Innovation considerations for real estate firms

Real estate professionals looking for sources of inspiration should consider the following quip from the book Chasing Cool:

The next time someone says they want to be the iPod of their industry, ask them this: before he came up with the iPod, did Steve Jobs walk around telling people he wanted to be the Sony Walkman of his industry?

The Chasing Cool book goes on to explain that innovators have a knack at assessing where a potential market “is” and what this potential market wants or needs, even though this potential market may be incognizant of such, because innovators employ various forms of focus groups (from the traditional, to the mostly non-traditional) along with intuitive insights.

Following this thread, in the paper Permanently Beta: Responsive Organization in the Internet Era, researchers point out that continual testing is a way to gauge user feedback and gain invaluable break-throughs in product innovation (the development of Linux is an example of this). Nevertheless, this article (abstract) looked at software company start-up success and found that prolonged beta phases and collaborations with universities delay product launch but that team tenure and experience favor faster product development and launch. This finding corroborates a premise in Chasing Cool that looking within rather than without (i.e., consultants) often drives true insight and innovation.

What does this mean for real estate firms striving for innovation? Perform a 365 degree analysis on your team and products and services. Analyze your company through the eyes of a competitor to better understand your weaknesses. Quit strategically as Seth Godin admonishes in the book The Dip.

Launching a Web 2.0 campaign

How do you launch a Web 2.0 media campaign? You don’t. If you’re thinking of “launching” “campaigns” in the Web 2.0 media space, you’ve broken your legs out of the starting gate.

How does a corporate brand manager “launch” a Web 2.0 “campaign” to counter (or embrace) a consumer-generated product review like Dirt Devil vs Electrolux found via the “dirt devil mvp comparison to electrolux” Google search (clicking the page 1, position 1 result takes you to the video product review). Let me repeat this: for the search phrase “dirt devil mvp comparison to electrolux”, the first organic result on Google is a consumer-generated YouTube video. How does one forecast for this eventuality, and account for this within the deliberative, plodding, and corporate-controlled product development and roll-out plan? All the push-marketing tactics cannot totally devalue the kitschy product review from a real consumer who’s having a good time making a video. Will “I” trust the brand, or the consumer?

Here are some considerations while pondering the the concept that brands are no longer in control:

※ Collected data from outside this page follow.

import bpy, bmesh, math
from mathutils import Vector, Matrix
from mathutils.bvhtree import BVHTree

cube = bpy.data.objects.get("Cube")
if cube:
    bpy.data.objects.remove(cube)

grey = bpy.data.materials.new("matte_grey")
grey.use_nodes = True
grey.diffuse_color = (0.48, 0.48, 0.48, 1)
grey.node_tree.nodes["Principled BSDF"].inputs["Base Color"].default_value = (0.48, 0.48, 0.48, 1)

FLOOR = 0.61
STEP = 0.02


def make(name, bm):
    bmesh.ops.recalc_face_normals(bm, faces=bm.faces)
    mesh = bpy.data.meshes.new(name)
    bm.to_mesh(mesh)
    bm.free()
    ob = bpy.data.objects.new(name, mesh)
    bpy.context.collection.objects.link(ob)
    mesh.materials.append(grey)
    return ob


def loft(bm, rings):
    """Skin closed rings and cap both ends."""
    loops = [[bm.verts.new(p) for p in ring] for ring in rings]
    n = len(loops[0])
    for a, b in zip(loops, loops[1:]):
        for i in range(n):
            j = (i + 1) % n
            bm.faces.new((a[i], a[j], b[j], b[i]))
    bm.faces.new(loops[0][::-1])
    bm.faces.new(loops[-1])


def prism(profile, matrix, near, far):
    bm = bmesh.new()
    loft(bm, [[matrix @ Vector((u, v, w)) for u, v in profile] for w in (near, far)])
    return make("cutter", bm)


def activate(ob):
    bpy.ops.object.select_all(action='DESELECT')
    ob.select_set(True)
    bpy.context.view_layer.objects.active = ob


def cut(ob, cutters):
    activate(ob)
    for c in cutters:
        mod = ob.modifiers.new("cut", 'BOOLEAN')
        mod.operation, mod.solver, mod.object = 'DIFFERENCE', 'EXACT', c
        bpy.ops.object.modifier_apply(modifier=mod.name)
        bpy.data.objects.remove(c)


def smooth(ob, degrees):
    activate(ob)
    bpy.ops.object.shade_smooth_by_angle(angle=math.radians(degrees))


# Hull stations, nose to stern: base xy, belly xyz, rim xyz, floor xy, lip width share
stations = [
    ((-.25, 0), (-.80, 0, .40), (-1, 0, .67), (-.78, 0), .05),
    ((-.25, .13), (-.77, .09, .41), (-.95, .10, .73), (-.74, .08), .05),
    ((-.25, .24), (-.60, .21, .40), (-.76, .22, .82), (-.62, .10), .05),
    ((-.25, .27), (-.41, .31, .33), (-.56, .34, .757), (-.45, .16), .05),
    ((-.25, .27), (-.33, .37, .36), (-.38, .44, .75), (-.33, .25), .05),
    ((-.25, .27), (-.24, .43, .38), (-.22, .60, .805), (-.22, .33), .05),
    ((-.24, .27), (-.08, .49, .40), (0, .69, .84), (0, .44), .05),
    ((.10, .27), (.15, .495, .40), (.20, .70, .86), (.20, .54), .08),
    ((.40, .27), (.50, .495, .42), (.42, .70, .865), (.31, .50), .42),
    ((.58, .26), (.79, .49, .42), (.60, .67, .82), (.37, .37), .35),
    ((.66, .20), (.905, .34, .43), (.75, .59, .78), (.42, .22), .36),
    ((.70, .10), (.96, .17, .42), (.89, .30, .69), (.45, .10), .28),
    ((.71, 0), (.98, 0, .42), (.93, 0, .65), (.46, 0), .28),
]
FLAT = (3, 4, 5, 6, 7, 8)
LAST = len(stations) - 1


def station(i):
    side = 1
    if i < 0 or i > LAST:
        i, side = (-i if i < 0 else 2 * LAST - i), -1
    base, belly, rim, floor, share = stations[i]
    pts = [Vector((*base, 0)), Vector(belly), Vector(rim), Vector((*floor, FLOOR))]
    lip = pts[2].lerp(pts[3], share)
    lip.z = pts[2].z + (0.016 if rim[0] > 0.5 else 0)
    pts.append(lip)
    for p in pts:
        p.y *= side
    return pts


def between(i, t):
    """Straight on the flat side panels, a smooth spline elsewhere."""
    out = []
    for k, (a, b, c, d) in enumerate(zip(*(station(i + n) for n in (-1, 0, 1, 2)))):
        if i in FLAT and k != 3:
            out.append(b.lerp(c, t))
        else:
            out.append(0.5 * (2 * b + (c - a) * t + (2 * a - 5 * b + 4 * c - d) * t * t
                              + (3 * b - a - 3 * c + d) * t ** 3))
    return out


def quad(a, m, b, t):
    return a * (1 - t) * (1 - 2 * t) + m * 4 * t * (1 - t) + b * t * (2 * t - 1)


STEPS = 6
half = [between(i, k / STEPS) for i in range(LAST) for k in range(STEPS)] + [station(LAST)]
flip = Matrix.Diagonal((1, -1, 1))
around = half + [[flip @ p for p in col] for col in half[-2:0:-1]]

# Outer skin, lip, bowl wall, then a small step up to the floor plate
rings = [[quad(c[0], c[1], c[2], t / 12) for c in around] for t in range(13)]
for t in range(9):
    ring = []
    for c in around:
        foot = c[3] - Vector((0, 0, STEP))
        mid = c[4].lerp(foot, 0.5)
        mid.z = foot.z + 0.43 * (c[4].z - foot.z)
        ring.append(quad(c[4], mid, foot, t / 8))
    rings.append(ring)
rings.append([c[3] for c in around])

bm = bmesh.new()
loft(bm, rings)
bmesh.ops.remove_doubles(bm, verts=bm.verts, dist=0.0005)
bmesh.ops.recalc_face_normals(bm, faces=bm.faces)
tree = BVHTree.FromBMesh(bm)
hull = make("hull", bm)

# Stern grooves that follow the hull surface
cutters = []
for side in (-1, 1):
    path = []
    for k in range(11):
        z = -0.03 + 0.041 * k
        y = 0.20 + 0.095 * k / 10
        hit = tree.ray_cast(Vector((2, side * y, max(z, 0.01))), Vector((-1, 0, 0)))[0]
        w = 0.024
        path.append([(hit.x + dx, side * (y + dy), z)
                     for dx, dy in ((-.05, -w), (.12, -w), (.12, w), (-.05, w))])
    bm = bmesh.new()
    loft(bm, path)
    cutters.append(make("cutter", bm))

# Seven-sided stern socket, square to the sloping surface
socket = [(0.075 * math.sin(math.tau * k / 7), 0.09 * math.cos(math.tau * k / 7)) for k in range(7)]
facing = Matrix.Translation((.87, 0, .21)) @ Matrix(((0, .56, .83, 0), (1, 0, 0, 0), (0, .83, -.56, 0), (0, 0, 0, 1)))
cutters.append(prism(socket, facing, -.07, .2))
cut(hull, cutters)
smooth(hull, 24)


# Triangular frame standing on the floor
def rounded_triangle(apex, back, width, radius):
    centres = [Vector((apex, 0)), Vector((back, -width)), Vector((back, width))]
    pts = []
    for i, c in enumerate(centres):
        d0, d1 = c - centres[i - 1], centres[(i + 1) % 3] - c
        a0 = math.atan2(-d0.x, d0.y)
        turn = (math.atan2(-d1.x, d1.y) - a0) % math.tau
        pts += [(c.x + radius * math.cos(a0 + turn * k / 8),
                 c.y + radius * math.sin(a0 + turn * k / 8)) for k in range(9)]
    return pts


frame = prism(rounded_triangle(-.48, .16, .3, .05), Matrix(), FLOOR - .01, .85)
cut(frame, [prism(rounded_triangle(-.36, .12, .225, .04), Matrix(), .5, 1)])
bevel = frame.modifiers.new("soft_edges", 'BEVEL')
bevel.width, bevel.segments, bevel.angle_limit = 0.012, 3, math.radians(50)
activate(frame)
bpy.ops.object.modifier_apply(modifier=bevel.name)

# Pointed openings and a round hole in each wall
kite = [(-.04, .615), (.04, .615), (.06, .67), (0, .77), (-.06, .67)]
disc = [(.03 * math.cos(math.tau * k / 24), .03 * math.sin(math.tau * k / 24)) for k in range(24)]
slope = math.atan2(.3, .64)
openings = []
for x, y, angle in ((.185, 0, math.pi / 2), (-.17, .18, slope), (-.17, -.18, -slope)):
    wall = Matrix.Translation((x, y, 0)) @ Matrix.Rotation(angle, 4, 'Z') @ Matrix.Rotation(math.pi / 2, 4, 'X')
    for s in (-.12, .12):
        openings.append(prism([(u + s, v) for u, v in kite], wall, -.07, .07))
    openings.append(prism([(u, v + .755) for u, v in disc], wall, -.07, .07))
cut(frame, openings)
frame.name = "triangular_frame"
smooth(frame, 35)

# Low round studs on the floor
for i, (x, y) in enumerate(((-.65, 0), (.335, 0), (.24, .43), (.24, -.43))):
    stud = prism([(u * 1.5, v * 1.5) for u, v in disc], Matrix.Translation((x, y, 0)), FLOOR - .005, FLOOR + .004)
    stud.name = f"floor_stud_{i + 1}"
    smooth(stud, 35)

Step 1: Educate yourself on new ways of thinking about business (notice I did not suggest topics confined to “Web 2.0”, which is a simple moniker to encapsulate a new way of thinking about business). Here’s a list of books to read to get going: The Black Swan, The Art of the Start, The Four Hour Work Week, Competing on Analytics, Crossing the Chasm, The Innovator’s Dilemma. If you have other books to add, suggest them an I’ll start a formal book list.

Step 2: Step into the abyss. Yes…join a social network. I started with FaceBook. To follow the progress of building a community from the ground up on FaceBook, follow/join the Mighty Tour de Nez FaceBook Group I started about one of the country’s most exciting, innovative, and competitive cycling events. The key take-away with respect to the TDN is that even though this event has been going for over a decade, draws record crowds and record pro cyclists, building a community on the Web does not happen overnight. To see the power of an established Group, look at the Ironman FaceBook Group. Also, while you’re on FaceBook, add me as a friend and I’ll add you back.

Step 3: Go create a mission statement and have a good laugh.

Step 4: Trust yourself to make mistakes and not care that you’ve done so.